TRAPPIST-1 is a red dwarf, which means it’s very small and faint, so the Rossiter-McLaughlin effect had been impossible to observe before. But the Subaru Telescope located in Hawaii was recently fitted with the InfraRed Doppler (IRD) a new infrared spectrograph with high-enough resolution to make it out.
Next, fortuitously, on the night of 31 August 2018, three of the TRAPPIST-1 exoplanets transited the star in a single night, allowing the team to collect a wealth of data in a single observing run. And it was lucky they did. Only one of the transits produced a reliable Doppler shadow – but it suggested that the stellar obliquity was close to zero.
It’s not conclusive yet – there was quite a large margin for error, which means orbital misalignment couldn’t be entirely ruled out. But it does suggest some intriguing possibilities for the TRAPPIST-1 system.
During stellar formation, a star is surrounded by a large, flat disc of dust and gas spooling into it. When the star is plumply complete, that remaining dust and gas is what forms everything else. That’s why the Solar System’s planets are so neatly ordered, rather than fanging about every which way – nothing came along to perturb their alignment, so they just stayed put.

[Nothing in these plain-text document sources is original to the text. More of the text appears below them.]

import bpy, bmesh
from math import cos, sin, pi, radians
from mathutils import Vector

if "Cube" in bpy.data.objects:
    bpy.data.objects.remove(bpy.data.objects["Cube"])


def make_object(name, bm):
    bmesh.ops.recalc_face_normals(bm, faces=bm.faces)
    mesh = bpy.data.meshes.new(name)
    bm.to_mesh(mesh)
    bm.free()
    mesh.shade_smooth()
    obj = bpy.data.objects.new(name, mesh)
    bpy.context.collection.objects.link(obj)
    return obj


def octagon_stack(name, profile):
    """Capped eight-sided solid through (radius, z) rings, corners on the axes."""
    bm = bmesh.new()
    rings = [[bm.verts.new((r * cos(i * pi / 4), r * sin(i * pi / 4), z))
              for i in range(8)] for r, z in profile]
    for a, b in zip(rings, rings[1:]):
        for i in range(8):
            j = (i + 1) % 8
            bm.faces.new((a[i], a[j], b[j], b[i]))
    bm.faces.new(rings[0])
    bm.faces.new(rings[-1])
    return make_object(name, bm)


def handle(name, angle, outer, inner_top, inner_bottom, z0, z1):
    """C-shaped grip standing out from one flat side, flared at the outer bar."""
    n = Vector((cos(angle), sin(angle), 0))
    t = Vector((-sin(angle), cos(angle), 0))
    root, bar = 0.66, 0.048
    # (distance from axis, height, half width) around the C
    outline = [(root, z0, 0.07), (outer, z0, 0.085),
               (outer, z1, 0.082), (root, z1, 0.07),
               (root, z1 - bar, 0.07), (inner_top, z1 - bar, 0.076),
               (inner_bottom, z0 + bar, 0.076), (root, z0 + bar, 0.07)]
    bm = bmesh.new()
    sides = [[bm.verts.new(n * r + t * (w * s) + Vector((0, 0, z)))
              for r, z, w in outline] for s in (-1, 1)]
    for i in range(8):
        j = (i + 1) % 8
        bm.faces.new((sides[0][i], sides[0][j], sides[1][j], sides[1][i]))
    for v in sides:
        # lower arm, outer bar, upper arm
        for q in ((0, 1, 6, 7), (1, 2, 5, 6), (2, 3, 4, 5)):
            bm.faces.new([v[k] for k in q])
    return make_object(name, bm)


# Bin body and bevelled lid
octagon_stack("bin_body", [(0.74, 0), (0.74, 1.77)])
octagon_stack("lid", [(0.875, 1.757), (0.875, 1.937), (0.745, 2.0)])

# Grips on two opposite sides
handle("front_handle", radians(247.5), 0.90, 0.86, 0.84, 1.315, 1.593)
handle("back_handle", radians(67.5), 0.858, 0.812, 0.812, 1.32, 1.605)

If TRAPPIST-1’s exoplanets are in a neat, flat, equatorial plane, then they too probably stayed pretty much where they formed. However, the planets are clustered pretty close to their star; this means that this compact arrangement was probably the result of a gradual inward migration, rather than any other disruptive factor.
It could also mean that the absence of large gravitational perturbations is more likely to result in peaceful, habitable zone planets, although of course reaching that conclusion would require a lot more scrutiny.
But, for now, the team’s work is an impressive step forward.
“Despite the limitations of the data, our observation of the Doppler transits in the TRAPPIST-1 system are the first such observations, to our knowledge, for such a low-mass star,” they wrote in their paper.
“No other results have been reported for stars cooler than 3500 K. By performing additional observations with the IRD and other new high-resolution infrared spectrographs, a new window will be opened into the orbital architectures of planetary systems around low-mass stars.”
The research has been published in The Astrophysical Journal Letters.